Within my childTheme, I created two new folders: css/ and fonts/. It’s very possible your child theme already has these folders, but I’ve never manipulated anything beyond the style.css file, so didn’t find a need for these folders.

I moved all of the Glyphicon Regular font files to the font/ folder:


I added the following stylesheets to the css/ folder:

bootstap.css — define @font-face
glyphicons-bootstrap.css — bootstrap helper
glyphicons.css — map glyphicon names to location within font file



The childTheme/style.css file wasn’t consistently referencing the correct style sheets within the childTheme. To overcome this, I imported the bootstrap.css file, which contains the @font-face class definition, with a mapping to each of the font files.

@import url("css/bootstrap.css"); // force import of bootstrap.css, within the child theme
.glyphicons { color: #1abc9c; font-size: 40px; } // pluralized glyphicon to match the pro nomenclature


This is the complete bootstrap.css file. The parentTheme bootstrap.css stylesheet is imported, so I am only overwriting the classes relevant to updating Glyphicons Haflings to Glyohicons Regular.

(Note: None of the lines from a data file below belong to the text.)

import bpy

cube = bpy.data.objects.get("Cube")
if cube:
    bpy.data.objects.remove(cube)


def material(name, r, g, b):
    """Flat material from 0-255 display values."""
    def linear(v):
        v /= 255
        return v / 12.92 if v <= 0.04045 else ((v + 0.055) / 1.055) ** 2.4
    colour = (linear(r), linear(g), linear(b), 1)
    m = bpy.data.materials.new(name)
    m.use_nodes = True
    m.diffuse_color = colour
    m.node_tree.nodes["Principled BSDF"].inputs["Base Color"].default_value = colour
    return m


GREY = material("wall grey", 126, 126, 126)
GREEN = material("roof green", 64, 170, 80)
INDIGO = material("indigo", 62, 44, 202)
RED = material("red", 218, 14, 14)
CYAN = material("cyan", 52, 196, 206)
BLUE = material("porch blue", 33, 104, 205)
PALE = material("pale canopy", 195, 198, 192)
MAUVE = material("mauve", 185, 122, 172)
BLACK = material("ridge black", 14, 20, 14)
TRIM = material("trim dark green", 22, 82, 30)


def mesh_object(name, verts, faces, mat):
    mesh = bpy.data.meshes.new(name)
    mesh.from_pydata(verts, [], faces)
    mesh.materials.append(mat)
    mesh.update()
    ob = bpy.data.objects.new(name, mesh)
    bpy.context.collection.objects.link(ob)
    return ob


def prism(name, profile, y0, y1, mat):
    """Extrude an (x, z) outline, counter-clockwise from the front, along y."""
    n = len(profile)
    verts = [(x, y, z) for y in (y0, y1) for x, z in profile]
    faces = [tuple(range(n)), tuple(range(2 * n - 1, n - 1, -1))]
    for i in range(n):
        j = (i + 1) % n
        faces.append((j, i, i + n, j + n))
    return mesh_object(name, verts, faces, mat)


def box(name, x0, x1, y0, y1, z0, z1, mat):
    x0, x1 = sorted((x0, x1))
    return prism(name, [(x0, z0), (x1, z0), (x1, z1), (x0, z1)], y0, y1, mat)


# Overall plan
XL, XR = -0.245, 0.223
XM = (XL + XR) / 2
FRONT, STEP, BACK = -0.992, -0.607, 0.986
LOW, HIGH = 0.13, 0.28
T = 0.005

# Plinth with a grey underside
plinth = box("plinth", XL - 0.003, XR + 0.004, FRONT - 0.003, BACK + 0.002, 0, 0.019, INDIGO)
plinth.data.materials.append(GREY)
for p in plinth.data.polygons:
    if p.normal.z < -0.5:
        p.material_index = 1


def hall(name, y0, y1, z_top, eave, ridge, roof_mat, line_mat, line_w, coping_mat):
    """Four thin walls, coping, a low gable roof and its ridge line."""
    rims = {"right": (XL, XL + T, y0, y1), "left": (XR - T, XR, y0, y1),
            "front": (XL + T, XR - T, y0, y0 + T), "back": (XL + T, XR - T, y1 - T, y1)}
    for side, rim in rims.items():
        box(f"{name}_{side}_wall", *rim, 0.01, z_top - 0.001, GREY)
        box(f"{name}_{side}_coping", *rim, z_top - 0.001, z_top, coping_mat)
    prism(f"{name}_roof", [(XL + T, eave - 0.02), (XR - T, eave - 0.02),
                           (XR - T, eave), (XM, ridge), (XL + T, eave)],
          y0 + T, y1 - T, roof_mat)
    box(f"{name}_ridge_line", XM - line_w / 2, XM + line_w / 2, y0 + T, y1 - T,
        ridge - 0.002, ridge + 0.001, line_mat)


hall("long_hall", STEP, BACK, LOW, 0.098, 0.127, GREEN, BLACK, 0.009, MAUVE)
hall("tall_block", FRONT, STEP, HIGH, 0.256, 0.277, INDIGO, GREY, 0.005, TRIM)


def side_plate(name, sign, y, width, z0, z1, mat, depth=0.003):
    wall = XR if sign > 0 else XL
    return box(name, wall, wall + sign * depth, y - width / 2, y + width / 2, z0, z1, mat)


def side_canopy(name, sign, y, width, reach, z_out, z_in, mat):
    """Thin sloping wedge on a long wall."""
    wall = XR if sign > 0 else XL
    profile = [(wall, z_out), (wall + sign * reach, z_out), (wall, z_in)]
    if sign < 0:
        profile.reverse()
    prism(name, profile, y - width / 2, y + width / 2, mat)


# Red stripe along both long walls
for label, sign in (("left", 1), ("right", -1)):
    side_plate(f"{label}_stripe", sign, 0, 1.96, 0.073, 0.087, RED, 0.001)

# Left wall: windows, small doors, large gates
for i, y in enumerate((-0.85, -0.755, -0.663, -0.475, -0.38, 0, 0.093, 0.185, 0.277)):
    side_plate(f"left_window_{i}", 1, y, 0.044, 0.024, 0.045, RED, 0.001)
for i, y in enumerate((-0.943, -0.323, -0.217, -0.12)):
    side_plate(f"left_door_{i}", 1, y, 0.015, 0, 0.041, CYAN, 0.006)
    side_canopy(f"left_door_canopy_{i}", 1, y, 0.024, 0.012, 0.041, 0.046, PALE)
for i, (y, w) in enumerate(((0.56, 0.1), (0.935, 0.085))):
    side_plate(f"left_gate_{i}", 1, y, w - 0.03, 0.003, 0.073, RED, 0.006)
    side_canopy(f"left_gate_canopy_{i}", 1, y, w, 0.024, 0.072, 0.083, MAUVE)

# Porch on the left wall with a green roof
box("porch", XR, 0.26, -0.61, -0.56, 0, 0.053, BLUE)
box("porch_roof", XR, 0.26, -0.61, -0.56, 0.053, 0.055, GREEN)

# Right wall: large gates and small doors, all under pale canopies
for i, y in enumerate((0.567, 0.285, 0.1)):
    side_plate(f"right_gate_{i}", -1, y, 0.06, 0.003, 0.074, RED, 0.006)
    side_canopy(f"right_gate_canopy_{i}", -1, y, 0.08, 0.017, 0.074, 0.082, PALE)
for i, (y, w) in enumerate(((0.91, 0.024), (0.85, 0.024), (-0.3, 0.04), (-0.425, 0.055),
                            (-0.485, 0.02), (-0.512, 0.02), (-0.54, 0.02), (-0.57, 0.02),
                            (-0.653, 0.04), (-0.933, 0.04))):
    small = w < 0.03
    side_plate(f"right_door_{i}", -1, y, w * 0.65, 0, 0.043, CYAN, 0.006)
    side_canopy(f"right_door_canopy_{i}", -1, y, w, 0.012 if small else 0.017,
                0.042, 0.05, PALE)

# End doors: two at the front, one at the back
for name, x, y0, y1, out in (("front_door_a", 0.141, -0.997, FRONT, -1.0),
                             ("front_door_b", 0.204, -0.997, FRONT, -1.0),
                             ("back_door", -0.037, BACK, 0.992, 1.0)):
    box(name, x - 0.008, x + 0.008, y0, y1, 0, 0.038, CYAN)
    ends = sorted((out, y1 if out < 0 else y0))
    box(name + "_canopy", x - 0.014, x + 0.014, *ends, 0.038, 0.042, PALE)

I explicitly imported the related stylesheets to solve inheritance issues. There are probably slicker ways to accomplish this, but this worked perfectly for me.

@import url("../parentTheme/css/bootstrap.css");
@import url("glyphicons.css");
@import url("glyphicons-bootstrap.css");

The parentTheme/fonts/bootstrap.css file contains a similar section of code with Glyphicon Halflings instead of Glyphicons Regular, mapping the @font-family to the correct font files. Here, we’re updating the files to map to the regular Glyphicons files.

@font-face {
font-family: 'Glyphicons Regular';
src: url('../fonts/glyphicons-regular.eot');
url('../fonts/glyphicons-regular.eot?#iefix') format('embedded-opentype'),
url('../fonts/glyphicons-regular.woff') format('woff'),
url('../fonts/glyphicons-regular.ttf') format('truetype'),
url('../fonts/glyphicons-regular.svg#glyphicons-regular') format('svg');

Last but not least, these define the style and position of the Glyphicons. This code also lives in the parentTheme/fonts/boottrap.css folder, so I modified it to reference Glyphicons regular.

.glyphicons {
position: relative;
top: 1px;
display: inline-block;
font-family: 'Glyphicons Regular';
-webkit-font-smoothing: antialiased;
font-style: normal;
font-weight: normal;
line-height: 1;
-moz-osx-font-smoothing: grayscale;

This started as a personal bookmark for the next time I try to add Glyphicons Pro to a WordPress Child Theme. However, as I was trying to troubleshoot my issues, I realized this is a surprisingly undocumented process. Hoping this helps someone else in the future!